There’s Angelina Jolie, Bill Clinton, Ben Stiller, Mel Books, Cate Blanchett, Richard Dawkins, Bob Hawke, Michael Parkinson … the list of celebrities, politicians, thought game-changers and the simply fascinating touches all corners of the globe and all walks of life.
One name that doesn’t seem to fit that list is Liz.
Liz was 48, a businesswoman and dying of terminal cancer. Denton interviewed her as part of his 17 part podcast series produced in conjunction with The Wheeler Centre, Better Off Dead, that looks into the complex issue of assisted dying in Australia and asks why “good people are being forced to die bad deaths”.
“I’ve had the privilege of interviewing some great people in my career,” Denton half laughs.
“Liz is in my top ten. If life is water she was an Alka Seltzer.”
Watch Andrew Denton describe his stance on euthanasia below (post continues after video).
At the time of the interview, Liz – who has since passed away – was dying painfully and cruelly. When ‘every single door closed behind her’ she wanted to be able to save herself from unnecessary suffering. But no-one would help her die and she had to organise her death herself. It was complicated because she didn’t want to die violently and she didn’t want to risk any legal consequences for her 26-year-old son Callum or her brother. She researched the lethal and illegal drug Nembutal, bought it and spent six hours, on one of her last days, weighing it on her kitchen table and conducting tests for purity. She was forced to contemplate dying alone. She didn’t want to die alone.
Liz was articulate and laughed and cried with Denton. She was pragmatic and protective of her family. Denton followed her over her last year as she walked him through her life, her pain and the possibilities and planning of how she will die.
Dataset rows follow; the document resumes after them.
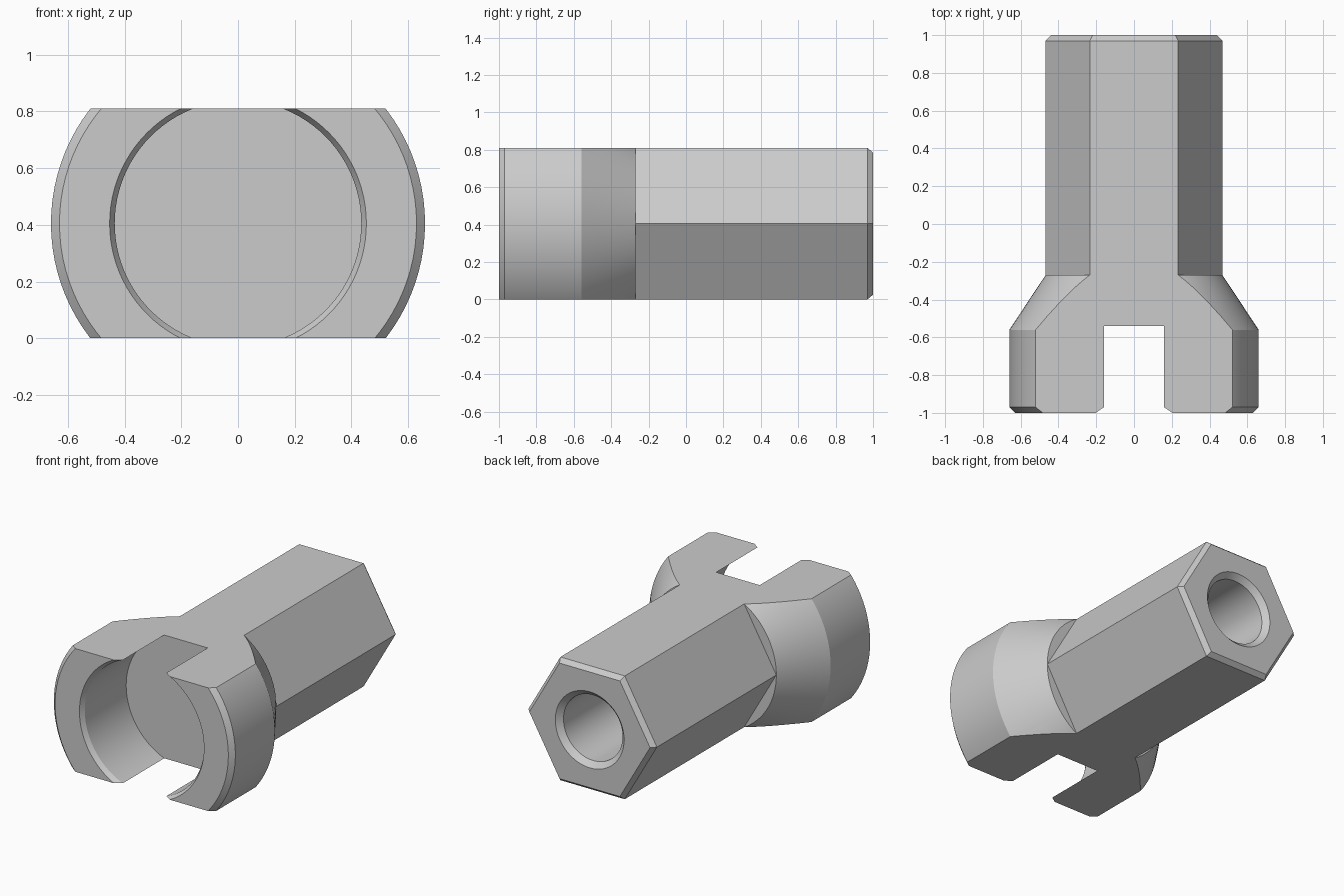
import bpy, bmesh, math

if "Cube" in bpy.data.objects:
    bpy.data.objects.remove(bpy.data.objects["Cube"], do_unlink=True)

HALF = 0.405                          # half thickness across the flats
CORNER = HALF / math.cos(math.pi / 6)  # hexagon corner radius
CHAMFER = 0.03
SEGMENTS = 96

steel = bpy.data.materials.new("plain grey")
steel.use_nodes = True
grey = (0.6, 0.6, 0.6, 1)
steel.diffuse_color = grey
steel.node_tree.nodes["Principled BSDF"].inputs["Base Color"].default_value = grey


def loft(name, rings):
    """Closed solid through matching rings of points."""
    bm = bmesh.new()
    loops = [[bm.verts.new(p) for p in ring] for ring in rings]
    for a, b in zip(loops, loops[1:]):
        for i in range(len(a)):
            j = (i + 1) % len(a)
            bm.faces.new((a[i], a[j], b[j], b[i]))
    bm.faces.new(loops[0])
    bm.faces.new(loops[-1])
    bmesh.ops.recalc_face_normals(bm, faces=bm.faces)
    mesh = bpy.data.meshes.new(name)
    bm.to_mesh(mesh)
    bm.free()
    mesh.materials.append(steel)
    obj = bpy.data.objects.new(name, mesh)
    bpy.context.collection.objects.link(obj)
    return obj


def lathe(name, profile):
    """Round solid along y from (y, radius) pairs."""
    angles = [2 * math.pi * i / SEGMENTS for i in range(SEGMENTS)]
    return loft(name, [[(r * math.cos(a), y, HALF + r * math.sin(a)) for a in angles]
                       for y, r in profile])


def combine(target, tool, operation):
    mod = target.modifiers.new(tool.name, "BOOLEAN")
    mod.operation, mod.object, mod.solver = operation, tool, "EXACT"
    bpy.context.view_layer.objects.active = target
    bpy.ops.object.modifier_apply(modifier=mod.name)
    bpy.data.objects.remove(tool, do_unlink=True)


# Round head with a chamfered rim and a cone down to the shank
socket = lathe("socket_body", [(-1, 0.63), (-1 + CHAMFER, 0.66), (-0.56, 0.66), (-0.27, 0.468)])

# Diamond bar: its sloping sides become four sides of the hexagonal shank
taper = 1 - 0.025 / HALF
shank = loft("shank", [[(CORNER * s, y, HALF), (0, y, HALF + 2 * HALF * s),
                        (-CORNER * s, y, HALF), (0, y, HALF - 2 * HALF * s)]
                       for y, s in ((-0.4, 1), (1 - CHAMFER, 1), (1 + CHAMFER, 2 * taper - 1))])
combine(socket, shank, "UNION")

# Slab that trims the top and bottom flats and the chamfered rear end
outline = [(-1.2, 0), (1 - CHAMFER, 0), (1, 0.025),
           (1, 2 * HALF - 0.025), (1 - CHAMFER, 2 * HALF), (-1.2, 2 * HALF)]
slab = loft("trim_slab", [[(x, y, z) for y, z in outline] for x in (-1, 1)])
combine(socket, slab, "INTERSECT")

# Wide front bore, which breaks through both flats as a slot
combine(socket, lathe("front_bore", [(-1.03, 0.471), (-0.97, 0.435), (-0.54, 0.435)]), "DIFFERENCE")

# Blind hole with a countersink in the rear end
combine(socket, lathe("rear_hole", [(0.05, 0.215), (0.965, 0.215), (1.035, 0.285)]), "DIFFERENCE")

# Smooth round walls, crisp edges
bpy.ops.object.select_all(action="DESELECT")
socket.select_set(True)
bpy.context.view_layer.objects.active = socket
bpy.ops.object.shade_smooth_by_angle(angle=math.radians(20))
In one of the many memorable and aching excerpts from the podcast Denton asked Liz “in a perfect world” how would her death be.
She said she would be in her bed surrounded by her family and she wouldn’t want to make to big a deal of it.
“I imagine holding Callum’s hand and thinking about his birth at my death,” she said, her voice breaking. “I’d like it to be peaceful and without the anxiety of what is going to happen to these people that are with me now.”